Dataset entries
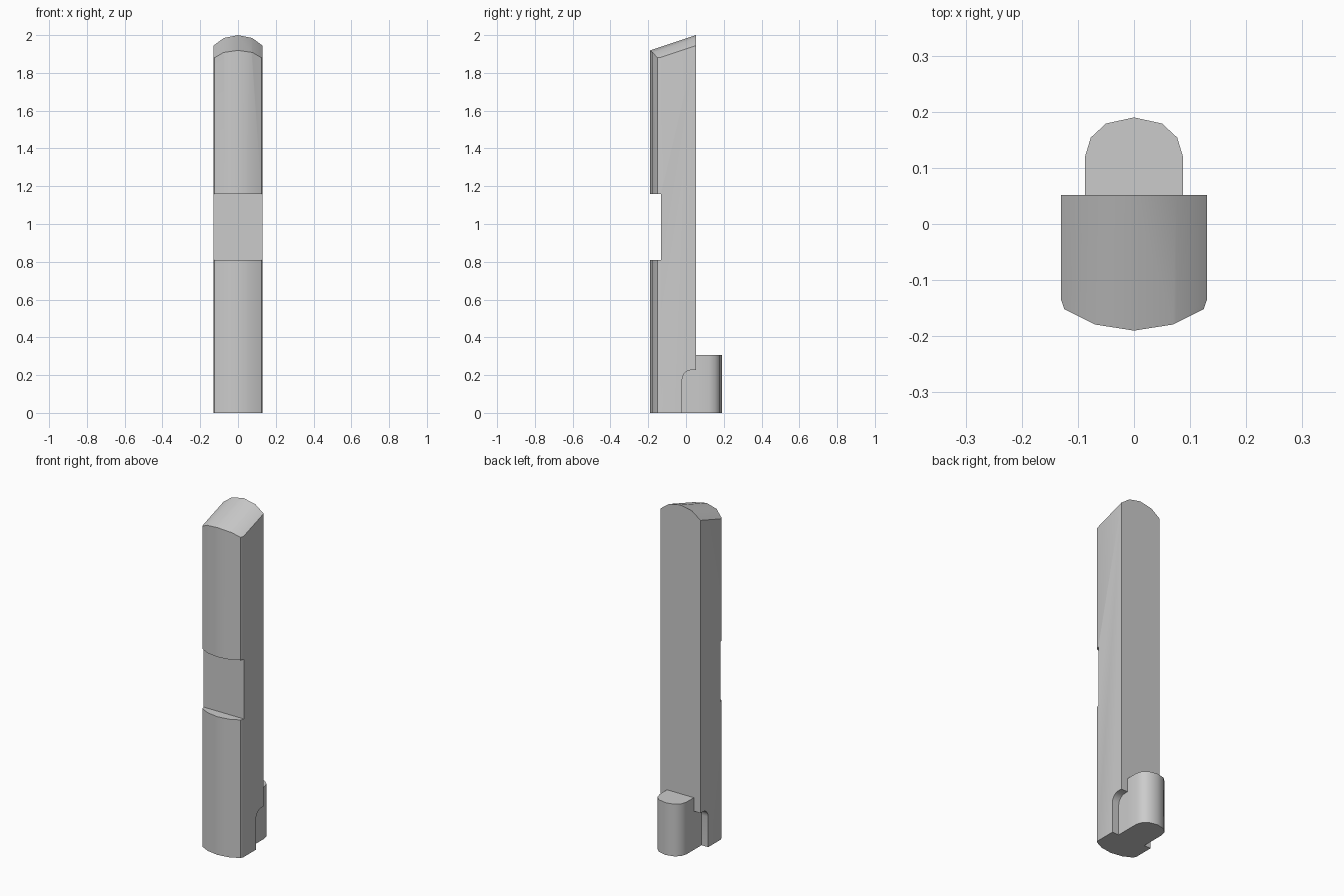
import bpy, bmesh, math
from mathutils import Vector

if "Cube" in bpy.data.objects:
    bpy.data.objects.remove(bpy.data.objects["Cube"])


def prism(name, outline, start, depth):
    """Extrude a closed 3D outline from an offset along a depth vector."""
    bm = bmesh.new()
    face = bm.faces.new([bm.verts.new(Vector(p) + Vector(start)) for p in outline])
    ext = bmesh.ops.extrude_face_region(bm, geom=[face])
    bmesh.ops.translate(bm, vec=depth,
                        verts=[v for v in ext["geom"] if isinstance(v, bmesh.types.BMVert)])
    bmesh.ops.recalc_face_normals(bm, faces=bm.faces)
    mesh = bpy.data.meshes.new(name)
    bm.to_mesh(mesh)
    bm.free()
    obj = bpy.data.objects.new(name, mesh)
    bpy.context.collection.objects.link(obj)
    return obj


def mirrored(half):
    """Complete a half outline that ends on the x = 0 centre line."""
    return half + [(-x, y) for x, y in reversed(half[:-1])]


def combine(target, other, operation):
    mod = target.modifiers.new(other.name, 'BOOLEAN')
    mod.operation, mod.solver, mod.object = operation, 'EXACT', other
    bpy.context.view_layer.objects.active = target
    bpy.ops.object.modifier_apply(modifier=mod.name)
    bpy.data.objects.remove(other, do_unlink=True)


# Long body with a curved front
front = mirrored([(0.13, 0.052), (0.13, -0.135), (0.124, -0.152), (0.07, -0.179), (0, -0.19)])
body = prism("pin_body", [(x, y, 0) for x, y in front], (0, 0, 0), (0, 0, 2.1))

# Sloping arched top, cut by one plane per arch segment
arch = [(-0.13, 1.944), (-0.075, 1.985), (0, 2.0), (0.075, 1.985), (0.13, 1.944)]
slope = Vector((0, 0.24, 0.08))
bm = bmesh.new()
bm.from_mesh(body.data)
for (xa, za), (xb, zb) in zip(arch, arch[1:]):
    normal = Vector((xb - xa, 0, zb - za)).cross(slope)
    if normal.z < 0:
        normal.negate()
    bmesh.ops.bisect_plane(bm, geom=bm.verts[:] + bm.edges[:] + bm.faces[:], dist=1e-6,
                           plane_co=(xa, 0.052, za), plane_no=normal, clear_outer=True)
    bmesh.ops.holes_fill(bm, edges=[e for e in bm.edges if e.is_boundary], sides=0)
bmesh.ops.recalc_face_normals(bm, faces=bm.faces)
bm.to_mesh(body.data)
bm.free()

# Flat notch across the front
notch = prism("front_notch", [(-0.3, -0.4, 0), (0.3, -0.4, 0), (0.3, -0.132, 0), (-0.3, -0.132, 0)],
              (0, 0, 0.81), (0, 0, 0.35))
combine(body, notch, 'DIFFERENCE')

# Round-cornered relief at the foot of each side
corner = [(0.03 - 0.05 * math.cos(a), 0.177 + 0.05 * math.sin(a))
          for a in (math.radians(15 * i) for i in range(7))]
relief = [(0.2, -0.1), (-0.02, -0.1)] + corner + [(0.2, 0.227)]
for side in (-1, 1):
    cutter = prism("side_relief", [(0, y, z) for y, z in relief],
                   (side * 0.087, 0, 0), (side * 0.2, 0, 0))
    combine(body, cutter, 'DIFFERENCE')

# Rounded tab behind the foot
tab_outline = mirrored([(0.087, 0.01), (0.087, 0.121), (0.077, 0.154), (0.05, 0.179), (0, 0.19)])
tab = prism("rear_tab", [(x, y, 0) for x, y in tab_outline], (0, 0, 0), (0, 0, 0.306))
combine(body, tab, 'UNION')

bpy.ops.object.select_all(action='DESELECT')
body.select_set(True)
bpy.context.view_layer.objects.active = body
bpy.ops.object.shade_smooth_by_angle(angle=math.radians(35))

==

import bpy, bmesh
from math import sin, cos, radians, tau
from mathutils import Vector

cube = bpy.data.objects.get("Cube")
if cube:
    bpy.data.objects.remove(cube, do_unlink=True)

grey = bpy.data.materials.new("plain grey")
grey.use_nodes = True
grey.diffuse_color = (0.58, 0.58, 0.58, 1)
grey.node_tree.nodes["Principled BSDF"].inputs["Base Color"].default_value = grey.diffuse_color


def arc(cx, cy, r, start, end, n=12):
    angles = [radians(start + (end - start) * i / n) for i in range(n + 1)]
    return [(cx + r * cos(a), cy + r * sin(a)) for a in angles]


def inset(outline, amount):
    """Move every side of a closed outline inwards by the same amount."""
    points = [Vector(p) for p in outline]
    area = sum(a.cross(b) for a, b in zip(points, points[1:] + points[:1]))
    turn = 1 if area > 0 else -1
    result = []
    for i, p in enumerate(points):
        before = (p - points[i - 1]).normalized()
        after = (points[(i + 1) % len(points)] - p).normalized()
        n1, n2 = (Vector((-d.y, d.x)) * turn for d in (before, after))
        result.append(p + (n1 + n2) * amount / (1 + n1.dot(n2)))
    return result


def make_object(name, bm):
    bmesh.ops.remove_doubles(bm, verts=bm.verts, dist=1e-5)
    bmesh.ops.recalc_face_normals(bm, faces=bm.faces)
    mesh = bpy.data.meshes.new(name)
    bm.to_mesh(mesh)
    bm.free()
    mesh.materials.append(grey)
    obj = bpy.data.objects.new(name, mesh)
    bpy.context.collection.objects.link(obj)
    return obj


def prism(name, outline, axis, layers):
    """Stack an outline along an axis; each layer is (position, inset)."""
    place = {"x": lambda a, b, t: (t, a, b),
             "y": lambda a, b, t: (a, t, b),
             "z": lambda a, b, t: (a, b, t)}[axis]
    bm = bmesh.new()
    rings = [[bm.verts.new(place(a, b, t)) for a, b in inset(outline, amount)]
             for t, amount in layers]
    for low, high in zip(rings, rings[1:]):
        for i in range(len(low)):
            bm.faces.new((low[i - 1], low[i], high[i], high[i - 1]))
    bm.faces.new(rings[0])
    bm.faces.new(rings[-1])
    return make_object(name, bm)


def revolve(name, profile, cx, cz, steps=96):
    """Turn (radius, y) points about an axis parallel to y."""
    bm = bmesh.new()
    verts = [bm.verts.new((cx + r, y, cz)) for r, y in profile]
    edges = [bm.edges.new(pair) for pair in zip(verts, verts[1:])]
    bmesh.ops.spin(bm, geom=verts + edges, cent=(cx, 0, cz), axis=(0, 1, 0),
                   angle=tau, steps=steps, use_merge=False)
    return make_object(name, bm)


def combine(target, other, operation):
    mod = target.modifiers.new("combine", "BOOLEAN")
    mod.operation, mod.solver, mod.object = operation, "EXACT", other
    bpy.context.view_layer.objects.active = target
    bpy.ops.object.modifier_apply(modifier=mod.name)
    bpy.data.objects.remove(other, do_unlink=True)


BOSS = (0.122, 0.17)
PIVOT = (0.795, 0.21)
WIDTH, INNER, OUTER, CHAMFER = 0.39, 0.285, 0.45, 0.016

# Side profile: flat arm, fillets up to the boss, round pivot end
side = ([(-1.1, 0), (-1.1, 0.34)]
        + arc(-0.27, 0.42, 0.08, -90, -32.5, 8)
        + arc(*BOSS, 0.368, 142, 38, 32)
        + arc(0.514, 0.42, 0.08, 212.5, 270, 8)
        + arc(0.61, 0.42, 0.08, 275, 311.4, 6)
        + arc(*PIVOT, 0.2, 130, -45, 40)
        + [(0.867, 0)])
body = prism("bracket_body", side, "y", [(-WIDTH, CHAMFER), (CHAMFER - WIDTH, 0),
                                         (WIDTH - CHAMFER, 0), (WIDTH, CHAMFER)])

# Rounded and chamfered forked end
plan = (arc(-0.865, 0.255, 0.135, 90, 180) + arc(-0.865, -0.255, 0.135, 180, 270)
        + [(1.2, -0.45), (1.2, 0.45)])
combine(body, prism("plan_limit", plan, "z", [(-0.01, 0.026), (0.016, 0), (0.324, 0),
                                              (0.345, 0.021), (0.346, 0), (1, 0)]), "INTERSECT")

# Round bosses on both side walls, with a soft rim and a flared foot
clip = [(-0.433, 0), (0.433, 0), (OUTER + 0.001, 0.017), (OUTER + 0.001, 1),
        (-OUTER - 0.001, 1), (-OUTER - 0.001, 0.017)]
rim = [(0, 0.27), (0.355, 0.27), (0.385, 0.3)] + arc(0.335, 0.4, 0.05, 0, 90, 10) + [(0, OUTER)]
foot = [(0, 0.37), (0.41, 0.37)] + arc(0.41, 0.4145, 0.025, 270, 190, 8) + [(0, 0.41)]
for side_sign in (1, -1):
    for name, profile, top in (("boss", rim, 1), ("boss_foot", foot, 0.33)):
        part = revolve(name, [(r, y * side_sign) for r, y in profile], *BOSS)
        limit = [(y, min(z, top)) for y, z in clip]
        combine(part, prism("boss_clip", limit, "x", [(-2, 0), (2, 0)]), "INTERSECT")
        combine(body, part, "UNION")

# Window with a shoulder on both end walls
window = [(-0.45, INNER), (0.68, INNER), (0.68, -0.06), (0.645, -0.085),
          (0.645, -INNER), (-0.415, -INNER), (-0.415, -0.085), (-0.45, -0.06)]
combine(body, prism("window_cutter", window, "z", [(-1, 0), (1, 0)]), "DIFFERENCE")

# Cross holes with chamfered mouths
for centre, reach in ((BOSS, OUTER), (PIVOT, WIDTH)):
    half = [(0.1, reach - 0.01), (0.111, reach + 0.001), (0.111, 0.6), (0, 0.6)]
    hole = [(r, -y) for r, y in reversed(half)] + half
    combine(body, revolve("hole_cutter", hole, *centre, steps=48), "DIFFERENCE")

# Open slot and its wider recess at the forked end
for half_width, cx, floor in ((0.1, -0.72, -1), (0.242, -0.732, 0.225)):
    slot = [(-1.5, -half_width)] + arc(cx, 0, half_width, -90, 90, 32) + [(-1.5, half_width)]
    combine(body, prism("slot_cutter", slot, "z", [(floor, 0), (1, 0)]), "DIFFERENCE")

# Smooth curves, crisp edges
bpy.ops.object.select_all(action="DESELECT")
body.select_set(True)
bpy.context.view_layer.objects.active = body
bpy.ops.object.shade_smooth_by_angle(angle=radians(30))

Your task: Report all lines of the data that include the word "place".

Problem solution:
    place = {"x": lambda a, b, t: (t, a, b),
    rings = [[bm.verts.new(place(a, b, t)) for a, b in inset(outline, amount)]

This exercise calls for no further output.